When I was a resident at the SUNY College of Optometry, I was asked a to conduct a few patient question and answer sessions regarding glaucoma. The sessions consisted of me sitting with a small group of patients, family members, or whoever wanted to know more about glaucoma.
These sessions took place in a private corner of the first floor of the SUNY building in New York City. I remember the following questions that were worth asking and answering:
• What exactly is glaucoma?
• Who gets glaucoma?
• What can be done about glaucoma?
• How do I know if I’m going to go blind from glaucoma?
• How often should I get my eyes examined?
• Does having normal intraocular pressure (IOP) mean I will not get glaucoma?

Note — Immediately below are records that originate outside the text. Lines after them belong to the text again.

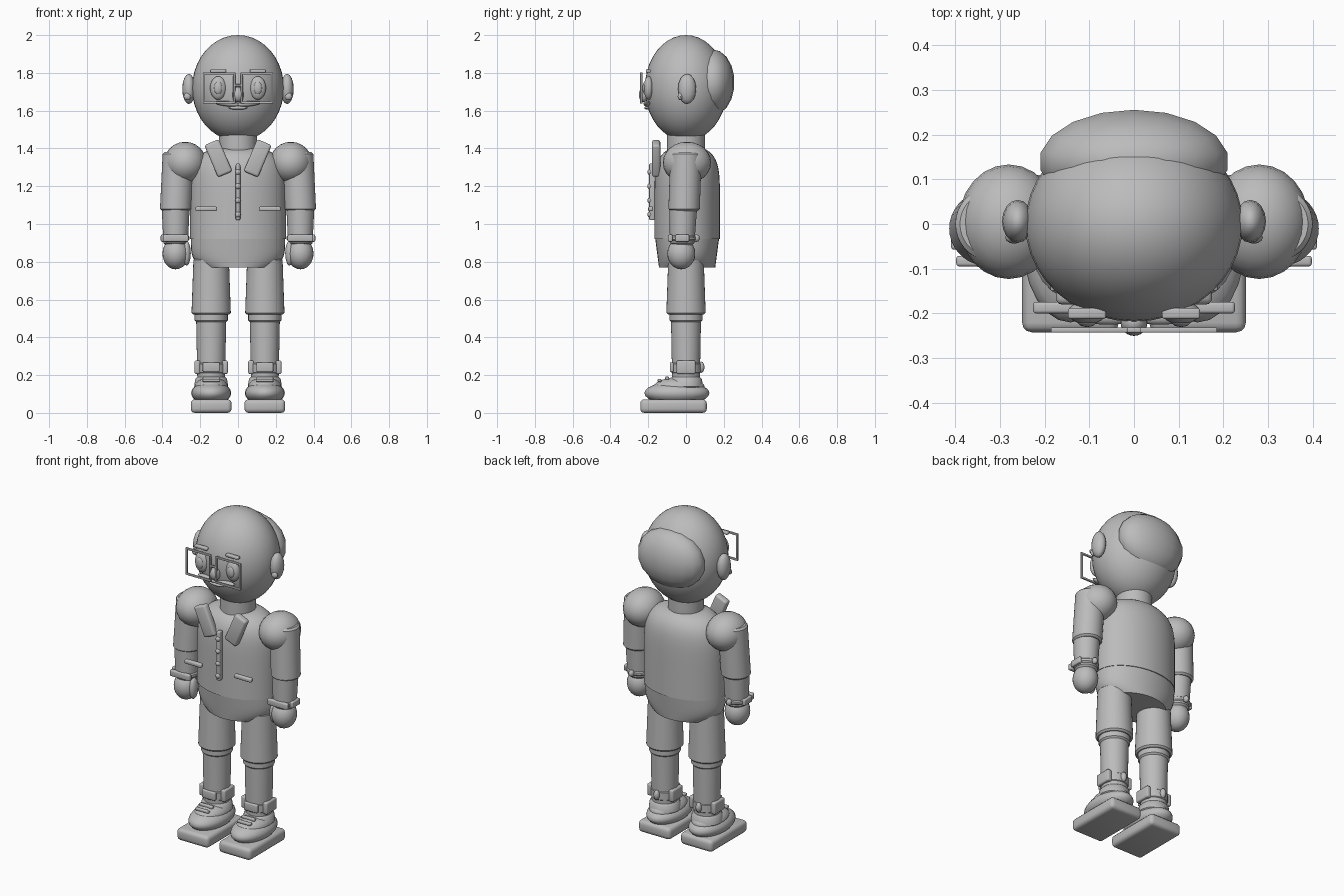
import bpy, bmesh
from math import radians, sin, cos, tau
from mathutils import Matrix

if "Cube" in bpy.data.objects:
    bpy.data.objects.remove(bpy.data.objects["Cube"])

grey = bpy.data.materials.new("plain grey")
grey.use_nodes = True
colour = (.5, .5, .5, 1)
grey.diffuse_color = colour
shader = next(node for node in grey.node_tree.nodes if node.type == 'BSDF_PRINCIPLED')
shader.inputs["Base Color"].default_value = colour


def finish(name, bm):
    bmesh.ops.recalc_face_normals(bm, faces=bm.faces)
    mesh = bpy.data.meshes.new(name)
    bm.to_mesh(mesh)
    bm.free()
    mesh.materials.append(grey)
    ob = bpy.data.objects.new(name, mesh)
    bpy.context.collection.objects.link(ob)
    bpy.ops.object.select_all(action='DESELECT')
    bpy.context.view_layer.objects.active = ob
    ob.select_set(True)
    bpy.ops.object.shade_smooth_by_angle(angle=radians(40))


def place(bm, centre, tilt):
    bm.transform(Matrix.Translation(centre) @ Matrix.Rotation(radians(tilt), 4, 'Y'))


def ball(name, centre, radii, segments=24, tilt=0):
    bm = bmesh.new()
    bmesh.ops.create_uvsphere(bm, u_segments=segments, v_segments=segments // 2, radius=1)
    bm.transform(Matrix.Diagonal((*radii, 1)))
    place(bm, centre, tilt)
    finish(name, bm)


def box(name, centre, size, tilt=0):
    """Block whose edges are rounded in proportion to its thinnest side."""
    bm = bmesh.new()
    bmesh.ops.create_cube(bm, size=1)
    bm.transform(Matrix.Diagonal((*size, 1)))
    bmesh.ops.bevel(bm, geom=bm.edges[:], offset=min(size) * .3, segments=3, profile=.5, affect='EDGES')
    place(bm, centre, tilt)
    finish(name, bm)


def loft(name, rings, segments=36):
    """Closed stack of ellipses; each ring is a centre and two radii."""
    bm = bmesh.new()
    loops = []
    for (x, y, z), across, deep in rings:
        turns = [tau * i / segments for i in range(segments)]
        loops.append([bm.verts.new((x + across * cos(a), y + deep * sin(a), z)) for a in turns])
    for low, high in zip(loops, loops[1:]):
        for i in range(segments):
            bm.faces.new((low[i - 1], low[i], high[i], high[i - 1]))
    bm.faces.new(loops[0])
    bm.faces.new(loops[-1])
    finish(name, bm)


def limb(name, low, high, low_radius, high_radius, rim=.01):
    """Tapered tube with a small chamfer at each end."""
    (x, y, z), (_, _, top) = low, high
    loft(name, [(low, low_radius - rim, low_radius - rim),
                ((x, y, z + rim), low_radius, low_radius),
                ((high[0], high[1], top - rim), high_radius, high_radius),
                (high, high_radius - rim, high_radius - rim)])


# Head, hair and neck
ball("head", (0, 0, 1.72), (.243, .218, .28), segments=40)
ball("back_hair", (0, .14, 1.75), (.215, .117, .175), segments=18)
limb("neck", (0, 0, 1.36), (0, 0, 1.52), .1, .1)

# Nose, mouth and bridge of the glasses
thin = .012
glasses_y = -.237
ball("nose", (0, -.22, 1.685), (.03, .03, .04))
ball("mouth", (0, -.205, 1.615), (.05, .016, .01))
box("glasses_bridge", (0, glasses_y, 1.735), (.04, thin, thin))

# Jacket rounding in at the top, hips narrowing downwards
steps = [i / 25 for i in range(25)]
jacket_rings = []
hip_rings = []
for t in steps:
    swell = (1 - t ** 8) ** .5
    jacket_rings.append(((0, .006, .92 + t / 2), .253 * swell, .174 * swell))
    hip_rings.append(((0, .006, .93 - t / 6), .25 * (1 - t ** 4 * .28), .17 * (1 - t * .13)))
loft("jacket", jacket_rings)
loft("hips", hip_rings)

# Zip strip and buttons
box("zip_strip", (0, -.178, 1.17), (.024, .034, .3))
for i in range(4):
    ball("jacket_button", (0, -.193, 1.05 + i * .075), (.015, thin, .015), segments=12)

for side, s in (("left", 1), ("right", -1)):
    # Ear
    ball(side + "_ear", (s * .26, .006, 1.715), (.035, .048, .08), segments=16)
    ball(side + "_ear_lobe", (s * .268, -.03, 1.675), (.02, .014, .02), segments=12)

    # Eye, brow and moustache half
    eye_x = s * .105
    ball(side + "_eye", (eye_x, -.198, 1.72), (.043, .026, .062))
    ball(side + "_pupil", (eye_x, -.217, 1.72), (.022, .013, .034))
    box(side + "_eyebrow", (eye_x, -.2, 1.81), (.085, .024, .018))
    ball(side + "_moustache", (s * .058, -.207, 1.637), (.066, .018, .014), tilt=s * -6)

    # Square glasses frame
    for d in (-1, 1):
        box(side + "_glasses_upright", (s * .1 + d * .08, glasses_y, 1.72), (thin, thin, .165))
        box(side + "_glasses_bar", (s * .1, glasses_y, 1.72 + d * .077), (.172, thin, thin))

    # Collar flap and pocket
    box(side + "_collar_flap", (s * .104, -.158, 1.348), (.083, .044, .185), tilt=s * 23)
    box(side + "_pocket", (s * .168, -.187, 1.08), (.115, .026, .024))

    # Sleeved arm
    arm_x = s * .33
    ball(side + "_shoulder", (s * .28, .005, 1.325), (.112, .128, .11))
    limb(side + "_sleeve", (arm_x, -.01, 1.07), (s * .316, 0, 1.38), .083, .083)
    limb(side + "_forearm", (arm_x, -.02, .89), (arm_x, -.015, 1.1), .065, .074)

    # Wristband with tabs and a knob
    band_z = .925
    limb(side + "_wristband", (arm_x, -.02, .908), (arm_x, -.02, .942), .073, .073)
    box(side + "_cuff_tab", (arm_x, -.083, band_z), (.135, .024, .038))
    box(side + "_cuff_side_tab", (s * .398, -.02, band_z), (.022, .075, .038))
    ball(side + "_cuff_knob", (arm_x, .055, band_z), (.016, .018, .02), segments=12)

    # Hand
    ball(side + "_hand", (arm_x, -.025, .843), (.07, .074, .083))
    ball(side + "_thumb", (s * .272, -.04, .845), (.022, .032, .065))

    # Leg
    x = s * .142
    limb(side + "_short", (x, 0, .52), (x, 0, .82), .104, .094)
    limb(side + "_shin", (x, 0, .15), (x, 0, .53), .073, .08)
    limb(side + "_sock_top", (x, 0, .48), (x, 0, .54), .088, .088)

    # Ankle strap with raised tabs
    strap_z = .242
    limb(side + "_ankle_strap", (x, 0, .205), (x, 0, .27), .078, .078)
    for d in (-1, 1):
        box(side + "_ankle_tab", (x + d * .073, 0, strap_z), (.03, .1, .072))
    box(side + "_ankle_front_tab", (x, -.076, strap_z), (.09, .02, .05))
    ball(side + "_ankle_back_knob", (x, .08, strap_z), (.018, .018, .03), segments=12)

    # Shoe
    box(side + "_sole", (x, -.066, .036), (.216, .352, .072))
    ball(side + "_shoe", (x, -.048, .105), (.106, .172, .062))
    ball(side + "_instep", (x, -.035, .135), (.09, .135, .055))
    limb(side + "_shoe_collar", (x, 0, .13), (x, 0, .19), .09, .084)
    for i in range(2):
        box(side + "_lace", (x, -.14 + i * .04, .172 + i * thin), (.09, .02, .016))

I also remember the daughter of an elderly glaucoma patient taking notes as I spoke
, and the small audience being thankful for the opportunity to ask questions outside of the exam room.
Previously from Dr. Casella: Using medications in pregnant glaucoma patients
What patients prefer
A paper in the April 2017 issue of Optometry and Vision Science brought these fond memories back.1 The paper outlines a cross-sectional study of a small (N=49) sample of African-American patients with glaucoma in a private ophthalmology clinic. The patients were asked to fill out a brief questionnaire, then responses were tallied and outlined in the study.
As expected, the question pertaining to prognosis had a high frequency of incidence (checked 49 percent of the time). Additionally, the question pertaining to one’s IOP was checked 45 percent of the time.1
Regarding educational programs, 76 percent of patients in the study preferred educational programs to be offered in the doctor’s office, while 39 percent of the patients preferred such programs to be offered in senior centers.1
Younger patients were more likely to desire an Internet-based program than were patients over age 70. An overwhelming 90 percent of patients studied reported that they preferred Internet-based programs to be conducted by doctors, and the two most popular proposed topics were glaucoma medications (84 percent) and the definition and prognosis of glaucoma (83 percent).1
Research assists patient education
While the cross-sectional study is small, it brings to light a few significant points: Patients have questions about their eye diseases and are eager for those questions to be answered. They also want their questions to be answered by their doctors.
It can be implied that if ODs don’t seek out questions from our patients, then patients may not ask us—turning elsewhere for the answers.
Countless amounts of information concerning glaucoma is available on the Internet. However, it can be difficult for patients to sort through everything that is not peer-reviewed, overtly biased, or just factually inaccurate in order to come up with tangible information based on empirical evidence.
This goes hand in hand with the ethical obligations ODs have to inform patients and to keep them current with diagnostic and therapeutic approaches as they evolve—and they will only continue to evolve.
Related: Is glaucoma a neurological disease?
Tips to keep the conversation going
While it isn’t feasible or considerate to others to sit with every patient and talk about glaucoma for 30 minutes, you may be able to incorporate a short session or two every quarter or so. This can help open the conversation in an organized fashion of what concerns patients and their families have.
It is relatively simple to get lulled into thinking that all questions have been answered after a glaucoma visit. Just because all of the OD’s questions have been answered (i.e., has the visual field or OCT study shown progression; are we at target IOP; do medications need to be refilled), doesn’t mean all of the patients’ questions have been answered.
Patients are significantly concerned with losing vision with respect to losing other senses.2 Arming our patients with the correct information and allowing them to ask questions in a comfortable manner may help ensure ensuring that we share the correct and common goals for attaining the best quality outcomes.3
1. Sleath B, Davis S, Sayner R, Carpenter DM, Johnson T, Blalock SJ, Robin AL. African American Patient Preferences for Glaucoma Education. Optom Vis Sci. 2017 Apr;94(4):482-486.
2. Scott AW, Bressler NM, Ffolkes S, Wittenborn JS, Jorkasky J. Public Attitudes About Eye and Vision Health. JAMA Ophthalmol. 2016 Oct 1;134(10):1111-1118.
3. Giridhar P, Dandona R, Prasad MN, Kovai V, Dandona L. Fear of blindness and perceptions about blind people. The Andhra Pradesh Eye Disease Study. Indian J Ophthalmol. 2002 Sep;50(3):239-46.